WORK REQUIRED: Check the records below line by line. Give the count of lines with "rings", and nothing else.

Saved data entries
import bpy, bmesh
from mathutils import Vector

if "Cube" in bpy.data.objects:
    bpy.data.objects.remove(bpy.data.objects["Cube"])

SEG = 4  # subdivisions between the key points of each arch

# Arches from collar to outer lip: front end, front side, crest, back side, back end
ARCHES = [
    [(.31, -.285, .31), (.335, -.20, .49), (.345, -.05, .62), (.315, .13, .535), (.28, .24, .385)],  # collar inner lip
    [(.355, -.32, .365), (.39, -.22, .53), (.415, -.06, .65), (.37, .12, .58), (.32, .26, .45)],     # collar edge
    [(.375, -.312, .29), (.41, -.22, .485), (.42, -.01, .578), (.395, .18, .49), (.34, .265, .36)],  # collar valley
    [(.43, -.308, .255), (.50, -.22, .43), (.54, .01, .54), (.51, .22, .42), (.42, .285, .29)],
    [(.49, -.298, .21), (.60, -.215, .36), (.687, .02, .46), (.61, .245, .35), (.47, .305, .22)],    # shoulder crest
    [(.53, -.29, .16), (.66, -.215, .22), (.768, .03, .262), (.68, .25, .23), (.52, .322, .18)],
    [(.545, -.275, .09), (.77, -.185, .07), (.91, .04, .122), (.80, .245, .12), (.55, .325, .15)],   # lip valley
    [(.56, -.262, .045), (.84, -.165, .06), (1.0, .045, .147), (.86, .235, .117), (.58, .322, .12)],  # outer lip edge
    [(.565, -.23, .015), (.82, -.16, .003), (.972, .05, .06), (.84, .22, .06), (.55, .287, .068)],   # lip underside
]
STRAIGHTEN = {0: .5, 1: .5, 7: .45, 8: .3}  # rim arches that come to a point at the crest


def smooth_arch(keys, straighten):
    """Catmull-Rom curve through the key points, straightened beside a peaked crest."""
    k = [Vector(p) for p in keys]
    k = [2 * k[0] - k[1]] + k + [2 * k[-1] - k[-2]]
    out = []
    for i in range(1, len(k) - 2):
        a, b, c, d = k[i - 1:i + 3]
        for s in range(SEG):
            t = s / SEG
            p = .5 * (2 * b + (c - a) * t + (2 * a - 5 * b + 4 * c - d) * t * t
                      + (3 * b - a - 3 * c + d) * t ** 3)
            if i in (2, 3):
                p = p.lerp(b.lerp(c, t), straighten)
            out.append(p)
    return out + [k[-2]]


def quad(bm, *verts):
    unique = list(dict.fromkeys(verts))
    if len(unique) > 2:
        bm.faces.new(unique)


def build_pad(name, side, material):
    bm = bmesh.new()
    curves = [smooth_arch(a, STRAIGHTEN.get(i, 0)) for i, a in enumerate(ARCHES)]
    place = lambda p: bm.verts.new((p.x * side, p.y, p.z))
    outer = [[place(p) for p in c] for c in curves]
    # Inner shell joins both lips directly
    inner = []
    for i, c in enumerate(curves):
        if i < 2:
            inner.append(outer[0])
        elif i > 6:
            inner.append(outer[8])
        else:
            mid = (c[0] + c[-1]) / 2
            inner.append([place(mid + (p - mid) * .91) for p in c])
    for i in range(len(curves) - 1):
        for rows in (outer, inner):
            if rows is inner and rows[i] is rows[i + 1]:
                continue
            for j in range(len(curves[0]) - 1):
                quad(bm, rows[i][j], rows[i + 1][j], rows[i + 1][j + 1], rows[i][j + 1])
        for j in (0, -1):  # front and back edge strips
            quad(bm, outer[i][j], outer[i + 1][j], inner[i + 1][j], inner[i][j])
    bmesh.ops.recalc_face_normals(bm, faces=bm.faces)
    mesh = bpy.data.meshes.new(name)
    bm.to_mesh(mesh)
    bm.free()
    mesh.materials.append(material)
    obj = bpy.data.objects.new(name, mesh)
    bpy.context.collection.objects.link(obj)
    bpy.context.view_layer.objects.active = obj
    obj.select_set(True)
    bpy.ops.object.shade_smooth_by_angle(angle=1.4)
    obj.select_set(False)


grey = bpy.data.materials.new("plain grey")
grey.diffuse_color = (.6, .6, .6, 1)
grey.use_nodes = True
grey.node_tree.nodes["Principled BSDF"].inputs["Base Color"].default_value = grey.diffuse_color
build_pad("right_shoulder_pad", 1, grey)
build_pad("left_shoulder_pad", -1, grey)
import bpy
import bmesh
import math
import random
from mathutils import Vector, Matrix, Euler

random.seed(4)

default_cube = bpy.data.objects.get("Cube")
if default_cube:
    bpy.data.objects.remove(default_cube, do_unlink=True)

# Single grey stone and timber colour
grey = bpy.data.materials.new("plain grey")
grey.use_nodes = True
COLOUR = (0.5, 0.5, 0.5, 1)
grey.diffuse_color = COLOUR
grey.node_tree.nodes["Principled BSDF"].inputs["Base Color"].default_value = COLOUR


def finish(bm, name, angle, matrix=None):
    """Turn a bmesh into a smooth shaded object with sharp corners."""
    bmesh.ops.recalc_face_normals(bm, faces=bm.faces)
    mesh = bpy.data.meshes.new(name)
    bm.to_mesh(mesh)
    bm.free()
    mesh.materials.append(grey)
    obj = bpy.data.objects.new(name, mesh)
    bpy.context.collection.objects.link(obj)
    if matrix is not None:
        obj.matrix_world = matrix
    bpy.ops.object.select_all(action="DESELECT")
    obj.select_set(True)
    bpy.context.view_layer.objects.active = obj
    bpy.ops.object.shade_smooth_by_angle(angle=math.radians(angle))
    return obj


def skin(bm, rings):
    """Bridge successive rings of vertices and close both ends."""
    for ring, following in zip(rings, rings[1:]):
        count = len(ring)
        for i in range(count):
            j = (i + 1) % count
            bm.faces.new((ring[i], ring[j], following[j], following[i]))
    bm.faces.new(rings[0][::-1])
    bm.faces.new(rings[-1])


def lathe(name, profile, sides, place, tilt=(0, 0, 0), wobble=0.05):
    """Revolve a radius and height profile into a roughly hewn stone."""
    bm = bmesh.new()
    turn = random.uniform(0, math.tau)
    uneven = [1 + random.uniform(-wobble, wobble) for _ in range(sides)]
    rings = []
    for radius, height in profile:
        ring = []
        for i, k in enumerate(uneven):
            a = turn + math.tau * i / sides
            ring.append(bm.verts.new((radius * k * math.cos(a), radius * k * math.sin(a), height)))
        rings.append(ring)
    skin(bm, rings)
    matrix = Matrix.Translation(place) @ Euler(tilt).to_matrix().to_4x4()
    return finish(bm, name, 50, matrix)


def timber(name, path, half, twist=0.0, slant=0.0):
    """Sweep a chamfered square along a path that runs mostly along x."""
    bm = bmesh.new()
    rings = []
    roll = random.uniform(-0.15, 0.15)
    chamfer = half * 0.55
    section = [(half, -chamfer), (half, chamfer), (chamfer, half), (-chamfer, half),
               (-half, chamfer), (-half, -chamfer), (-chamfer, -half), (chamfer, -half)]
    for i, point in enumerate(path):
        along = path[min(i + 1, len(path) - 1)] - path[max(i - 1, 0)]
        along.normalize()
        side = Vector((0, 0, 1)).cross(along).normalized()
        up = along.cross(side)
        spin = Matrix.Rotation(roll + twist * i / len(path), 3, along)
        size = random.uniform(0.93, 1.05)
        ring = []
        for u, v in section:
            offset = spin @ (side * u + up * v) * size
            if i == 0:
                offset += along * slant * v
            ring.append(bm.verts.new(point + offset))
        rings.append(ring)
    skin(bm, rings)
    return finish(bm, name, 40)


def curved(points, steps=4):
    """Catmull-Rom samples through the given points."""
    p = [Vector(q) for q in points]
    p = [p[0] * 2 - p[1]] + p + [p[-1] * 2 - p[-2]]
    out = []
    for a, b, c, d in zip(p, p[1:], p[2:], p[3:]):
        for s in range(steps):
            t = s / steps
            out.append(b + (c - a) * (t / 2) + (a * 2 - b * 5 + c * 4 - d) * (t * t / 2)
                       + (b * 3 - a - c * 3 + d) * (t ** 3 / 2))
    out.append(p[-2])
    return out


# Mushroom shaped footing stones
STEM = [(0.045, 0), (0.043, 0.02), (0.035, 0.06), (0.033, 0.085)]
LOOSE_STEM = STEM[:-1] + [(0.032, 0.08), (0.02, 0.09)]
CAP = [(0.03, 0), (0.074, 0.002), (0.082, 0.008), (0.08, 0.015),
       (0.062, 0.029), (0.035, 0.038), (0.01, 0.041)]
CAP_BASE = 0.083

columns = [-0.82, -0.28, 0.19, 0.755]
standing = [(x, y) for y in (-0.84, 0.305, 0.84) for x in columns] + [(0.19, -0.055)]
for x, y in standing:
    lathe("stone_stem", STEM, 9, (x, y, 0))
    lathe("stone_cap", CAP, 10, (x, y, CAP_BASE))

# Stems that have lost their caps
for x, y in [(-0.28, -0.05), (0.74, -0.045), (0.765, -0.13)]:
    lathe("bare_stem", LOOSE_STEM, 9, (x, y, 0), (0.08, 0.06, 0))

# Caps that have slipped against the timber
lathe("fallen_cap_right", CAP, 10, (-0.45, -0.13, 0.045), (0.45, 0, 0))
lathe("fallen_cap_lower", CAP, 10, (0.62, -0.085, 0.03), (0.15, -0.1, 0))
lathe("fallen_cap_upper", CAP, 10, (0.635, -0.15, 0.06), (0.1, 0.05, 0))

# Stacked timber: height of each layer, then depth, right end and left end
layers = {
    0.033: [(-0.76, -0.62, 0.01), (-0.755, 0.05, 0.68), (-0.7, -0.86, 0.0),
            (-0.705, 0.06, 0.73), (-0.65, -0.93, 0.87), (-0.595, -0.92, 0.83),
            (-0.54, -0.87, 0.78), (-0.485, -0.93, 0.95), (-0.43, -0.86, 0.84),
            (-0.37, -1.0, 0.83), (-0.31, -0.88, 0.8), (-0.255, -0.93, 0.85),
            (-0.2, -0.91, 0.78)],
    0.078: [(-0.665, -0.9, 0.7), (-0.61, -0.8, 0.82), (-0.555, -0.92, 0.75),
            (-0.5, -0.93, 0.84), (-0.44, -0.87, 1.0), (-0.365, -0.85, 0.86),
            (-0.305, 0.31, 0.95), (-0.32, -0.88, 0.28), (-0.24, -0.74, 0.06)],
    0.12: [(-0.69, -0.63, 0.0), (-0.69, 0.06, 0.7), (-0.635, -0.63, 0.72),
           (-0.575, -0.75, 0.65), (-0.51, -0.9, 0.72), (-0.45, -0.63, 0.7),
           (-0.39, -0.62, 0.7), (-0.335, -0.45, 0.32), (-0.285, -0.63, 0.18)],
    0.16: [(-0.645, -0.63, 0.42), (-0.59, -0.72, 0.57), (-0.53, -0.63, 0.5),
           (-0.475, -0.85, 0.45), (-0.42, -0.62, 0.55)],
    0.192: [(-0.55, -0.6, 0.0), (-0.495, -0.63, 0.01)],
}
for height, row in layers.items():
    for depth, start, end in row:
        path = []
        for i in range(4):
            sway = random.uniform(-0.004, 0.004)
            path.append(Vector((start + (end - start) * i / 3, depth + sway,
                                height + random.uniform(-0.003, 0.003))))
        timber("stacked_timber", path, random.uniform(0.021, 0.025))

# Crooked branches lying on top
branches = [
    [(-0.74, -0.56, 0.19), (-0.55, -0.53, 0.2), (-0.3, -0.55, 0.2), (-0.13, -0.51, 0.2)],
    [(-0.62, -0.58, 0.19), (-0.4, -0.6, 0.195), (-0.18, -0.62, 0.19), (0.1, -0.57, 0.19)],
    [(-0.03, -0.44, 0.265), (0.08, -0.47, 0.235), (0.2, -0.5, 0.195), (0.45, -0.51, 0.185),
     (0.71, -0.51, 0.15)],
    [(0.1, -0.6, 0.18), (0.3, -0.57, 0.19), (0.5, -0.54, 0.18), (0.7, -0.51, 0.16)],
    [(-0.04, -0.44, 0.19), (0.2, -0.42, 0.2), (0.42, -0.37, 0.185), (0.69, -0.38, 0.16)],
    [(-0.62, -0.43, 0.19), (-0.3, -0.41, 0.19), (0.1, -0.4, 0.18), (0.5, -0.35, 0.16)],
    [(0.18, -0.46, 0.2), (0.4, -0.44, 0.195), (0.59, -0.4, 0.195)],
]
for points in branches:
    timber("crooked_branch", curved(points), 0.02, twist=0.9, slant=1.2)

WRITTEN ANSWER: 11